[Saved entries]
☆ ☆ ☆ ☆ ☆

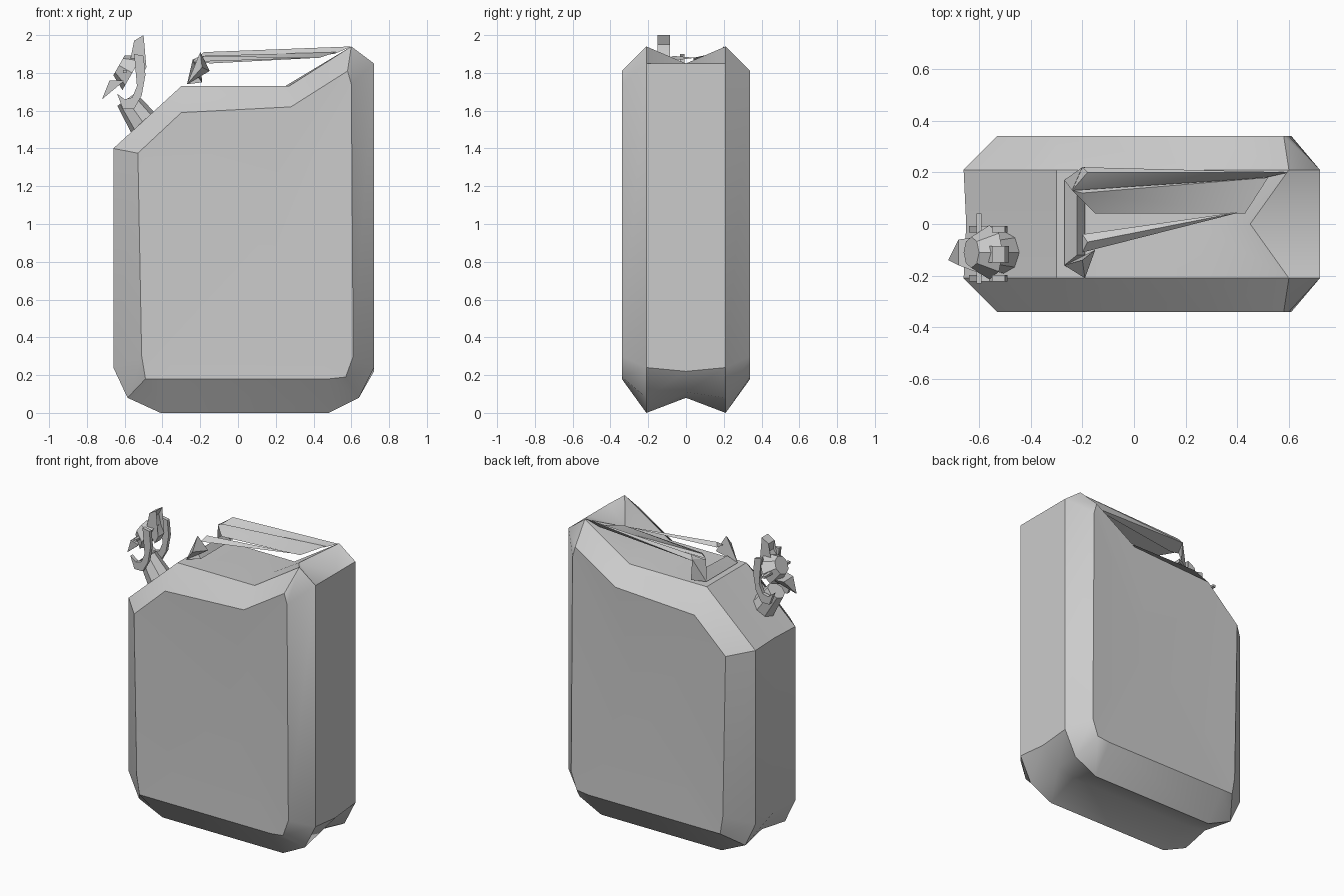
import bpy, bmesh, math
from mathutils import Vector, Matrix

if "Cube" in bpy.data.objects:
    bpy.data.objects.remove(bpy.data.objects["Cube"])


def finish(name, bm, angle=35):
    bmesh.ops.recalc_face_normals(bm, faces=bm.faces)
    me = bpy.data.meshes.new(name)
    bm.to_mesh(me)
    bm.free()
    ob = bpy.data.objects.new(name, me)
    bpy.context.collection.objects.link(ob)
    bpy.ops.object.select_all(action='DESELECT')
    ob.select_set(True)
    bpy.context.view_layer.objects.active = ob
    bpy.ops.object.shade_smooth_by_angle(angle=math.radians(angle))
    return ob


def hull(name, pts):
    bm = bmesh.new()
    for p in pts:
        bm.verts.new(p)
    bmesh.ops.convex_hull(bm, input=bm.verts[:])
    return finish(name, bm)


def plate(name, profile, y0, y1):
    bm = bmesh.new()
    a = [bm.verts.new((x, y0, z)) for x, z in profile]
    b = [bm.verts.new((x, y1, z)) for x, z in profile]
    caps = [bm.faces.new(a), bm.faces.new(b)]
    for i in range(len(a)):
        j = (i + 1) % len(a)
        bm.faces.new((a[i], a[j], b[j], b[i]))
    bmesh.ops.triangulate(bm, faces=caps)
    return finish(name, bm)


def tube(name, p0, p1, r0, r1, sides):
    p0, p1 = Vector(p0), Vector(p1)
    d = p1 - p0
    m = Matrix.Translation((p0 + p1) / 2) @ d.to_track_quat('Z', 'Y').to_matrix().to_4x4()
    bm = bmesh.new()
    bmesh.ops.create_cone(bm, cap_ends=True, segments=sides, radius1=r0,
                          radius2=r1, depth=d.length, matrix=m)
    return finish(name, bm)


# Can body: side panel, ridge and centre groove outlines lofted across y
panel = [(-.41, .18), (.48, .18), (.57, .19), (.61, .3), (.6, 1.74), (.58, 1.81),
         (.28, 1.62), (-.3, 1.59), (-.53, 1.375), (-.51, .3), (-.49, .18)]
ridge = [(-.41, 0), (.48, 0), (.64, .08), (.72, .24), (.72, 1.85), (.6, 1.94),
         (.27, 1.73), (-.3, 1.73), (-.66, 1.4), (-.66, .24), (-.585, .08)]
groove = [(-.41, .08), (.48, .08), (.6, .11), (.72, .22), (.72, 1.85), (.45, 1.85),
          (.25, 1.73), (-.3, 1.73), (-.65, 1.4), (-.65, .24), (-.56, .1)]
bm = bmesh.new()
rings = [[bm.verts.new((x, y, z)) for x, z in prof] for y, prof in
         ((-.34, panel), (-.21, ridge), (0, groove), (.21, ridge), (.34, panel))]
n = len(panel)
for a, b in zip(rings, rings[1:]):
    for i in range(n):
        j = (i + 1) % n
        bm.faces.new((a[i], a[j], b[j], b[i]))
for ring, y in ((rings[0], -.325), (rings[-1], .325)):
    c = bm.verts.new((.15, y, .95))
    for i in range(n):
        bm.faces.new((ring[i], ring[(i + 1) % n], c))
finish("can_body", bm)

# Carrying handle: tapered bars and their left supports
hull("handle_back_bar", [(-.2, .22, 1.88), (-.18, .2, 1.91), (-.24, .13, 1.86),
                         (-.18, .13, 1.85), (.6, .2, 1.94), (.51, .18, 1.9)])
hull("handle_middle_bar", [(-.24, .13, 1.87), (-.15, .04, 1.85), (-.2, .12, 1.89),
                           (.43, .04, 1.88), (.52, .18, 1.91)])
hull("handle_front_bar", [(-.2, -.04, 1.87), (-.2, -.11, 1.86), (-.18, -.07, 1.89),
                          (.43, .05, 1.88)])
hull("handle_cross_bar", [(-.27, .17, 1.74), (-.27, -.16, 1.74), (-.19, .2, 1.75),
                          (-.19, -.12, 1.75), (-.22, .17, 1.8), (-.22, -.12, 1.79)])
hull("handle_front_support", [(-.27, -.16, 1.74), (-.19, -.21, 1.83), (-.15, -.1, 1.81),
                              (-.2, -.14, 1.91)])
hull("handle_back_support", [(-.27, .17, 1.74), (-.19, .22, 1.75), (-.2, .22, 1.89),
                             (-.24, .13, 1.87)])

# Pouring neck on the sloped shoulder
tube("pouring_neck", (-.49, -.11, 1.52), (-.59, -.11, 1.66), .085, .06, 8)

# Hinged cap, tilted along the shoulder
tube("cap_dome", (-.56, -.11, 1.80), (-.63, -.11, 1.84), .105, .06, 8)
hull("cap_front_tongue", [(-.72, -.14, 1.66), (-.60, -.19, 1.76), (-.60, -.05, 1.76),
                          (-.68, -.16, 1.76), (-.68, -.06, 1.76)])

# Curved clasp arms either side of the cap
arm = [(-.55, 1.9), (-.5, 1.89), (-.49, 1.79), (-.51, 1.68), (-.55, 1.61), (-.61, 1.61),
       (-.64, 1.69), (-.6, 1.66), (-.56, 1.67), (-.535, 1.73), (-.53, 1.82)]
for side, y in (("front", -.21), ("back", -.02)):
    plate("clasp_arm_" + side, arm, y - .012, y + .012)
hull("clasp_pin", [(x, y, z) for x in (-.61, -.59) for y in (-.23, .04)
                   for z in (1.80, 1.815)])

# Upright release lever
plate("clasp_lever", [(-.57, 1.87), (-.54, 1.91), (-.55, 1.97), (-.5, 2.0), (-.525, 1.95),
                      (-.51, 1.88), (-.485, 1.83), (-.51, 1.78)], -.15, -.085)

☆ ☆ ☆ ☆ ☆

◆ **Task description**
Please repeat the data above exactly as it appears, pictures excluded.

◆ **Task response**
import bpy, bmesh, math
from mathutils import Vector, Matrix

if "Cube" in bpy.data.objects:
    bpy.data.objects.remove(bpy.data.objects["Cube"])


def finish(name, bm, angle=35):
    bmesh.ops.recalc_face_normals(bm, faces=bm.faces)
    me = bpy.data.meshes.new(name)
    bm.to_mesh(me)
    bm.free()
    ob = bpy.data.objects.new(name, me)
    bpy.context.collection.objects.link(ob)
    bpy.ops.object.select_all(action='DESELECT')
    ob.select_set(True)
    bpy.context.view_layer.objects.active = ob
    bpy.ops.object.shade_smooth_by_angle(angle=math.radians(angle))
    return ob


def hull(name, pts):
    bm = bmesh.new()
    for p in pts:
        bm.verts.new(p)
    bmesh.ops.convex_hull(bm, input=bm.verts[:])
    return finish(name, bm)


def plate(name, profile, y0, y1):
    bm = bmesh.new()
    a = [bm.verts.new((x, y0, z)) for x, z in profile]
    b = [bm.verts.new((x, y1, z)) for x, z in profile]
    caps = [bm.faces.new(a), bm.faces.new(b)]
    for i in range(len(a)):
        j = (i + 1) % len(a)
        bm.faces.new((a[i], a[j], b[j], b[i]))
    bmesh.ops.triangulate(bm, faces=caps)
    return finish(name, bm)


def tube(name, p0, p1, r0, r1, sides):
    p0, p1 = Vector(p0), Vector(p1)
    d = p1 - p0
    m = Matrix.Translation((p0 + p1) / 2) @ d.to_track_quat('Z', 'Y').to_matrix().to_4x4()
    bm = bmesh.new()
    bmesh.ops.create_cone(bm, cap_ends=True, segments=sides, radius1=r0,
                          radius2=r1, depth=d.length, matrix=m)
    return finish(name, bm)


# Can body: side panel, ridge and centre groove outlines lofted across y
panel = [(-.41, .18), (.48, .18), (.57, .19), (.61, .3), (.6, 1.74), (.58, 1.81),
         (.28, 1.62), (-.3, 1.59), (-.53, 1.375), (-.51, .3), (-.49, .18)]
ridge = [(-.41, 0), (.48, 0), (.64, .08), (.72, .24), (.72, 1.85), (.6, 1.94),
         (.27, 1.73), (-.3, 1.73), (-.66, 1.4), (-.66, .24), (-.585, .08)]
groove = [(-.41, .08), (.48, .08), (.6, .11), (.72, .22), (.72, 1.85), (.45, 1.85),
          (.25, 1.73), (-.3, 1.73), (-.65, 1.4), (-.65, .24), (-.56, .1)]
bm = bmesh.new()
rings = [[bm.verts.new((x, y, z)) for x, z in prof] for y, prof in
         ((-.34, panel), (-.21, ridge), (0, groove), (.21, ridge), (.34, panel))]
n = len(panel)
for a, b in zip(rings, rings[1:]):
    for i in range(n):
        j = (i + 1) % n
        bm.faces.new((a[i], a[j], b[j], b[i]))
for ring, y in ((rings[0], -.325), (rings[-1], .325)):
    c = bm.verts.new((.15, y, .95))
    for i in range(n):
        bm.faces.new((ring[i], ring[(i + 1) % n], c))
finish("can_body", bm)

# Carrying handle: tapered bars and their left supports
hull("handle_back_bar", [(-.2, .22, 1.88), (-.18, .2, 1.91), (-.24, .13, 1.86),
                         (-.18, .13, 1.85), (.6, .2, 1.94), (.51, .18, 1.9)])
hull("handle_middle_bar", [(-.24, .13, 1.87), (-.15, .04, 1.85), (-.2, .12, 1.89),
                           (.43, .04, 1.88), (.52, .18, 1.91)])
hull("handle_front_bar", [(-.2, -.04, 1.87), (-.2, -.11, 1.86), (-.18, -.07, 1.89),
                          (.43, .05, 1.88)])
hull("handle_cross_bar", [(-.27, .17, 1.74), (-.27, -.16, 1.74), (-.19, .2, 1.75),
                          (-.19, -.12, 1.75), (-.22, .17, 1.8), (-.22, -.12, 1.79)])
hull("handle_front_support", [(-.27, -.16, 1.74), (-.19, -.21, 1.83), (-.15, -.1, 1.81),
                              (-.2, -.14, 1.91)])
hull("handle_back_support", [(-.27, .17, 1.74), (-.19, .22, 1.75), (-.2, .22, 1.89),
                             (-.24, .13, 1.87)])

# Pouring neck on the sloped shoulder
tube("pouring_neck", (-.49, -.11, 1.52), (-.59, -.11, 1.66), .085, .06, 8)

# Hinged cap, tilted along the shoulder
tube("cap_dome", (-.56, -.11, 1.80), (-.63, -.11, 1.84), .105, .06, 8)
hull("cap_front_tongue", [(-.72, -.14, 1.66), (-.60, -.19, 1.76), (-.60, -.05, 1.76),
                          (-.68, -.16, 1.76), (-.68, -.06, 1.76)])

# Curved clasp arms either side of the cap
arm = [(-.55, 1.9), (-.5, 1.89), (-.49, 1.79), (-.51, 1.68), (-.55, 1.61), (-.61, 1.61),
       (-.64, 1.69), (-.6, 1.66), (-.56, 1.67), (-.535, 1.73), (-.53, 1.82)]
for side, y in (("front", -.21), ("back", -.02)):
    plate("clasp_arm_" + side, arm, y - .012, y + .012)
hull("clasp_pin", [(x, y, z) for x in (-.61, -.59) for y in (-.23, .04)
                   for z in (1.80, 1.815)])

# Upright release lever
plate("clasp_lever", [(-.57, 1.87), (-.54, 1.91), (-.55, 1.97), (-.5, 2.0), (-.525, 1.95),
                      (-.51, 1.88), (-.485, 1.83), (-.51, 1.78)], -.15, -.085)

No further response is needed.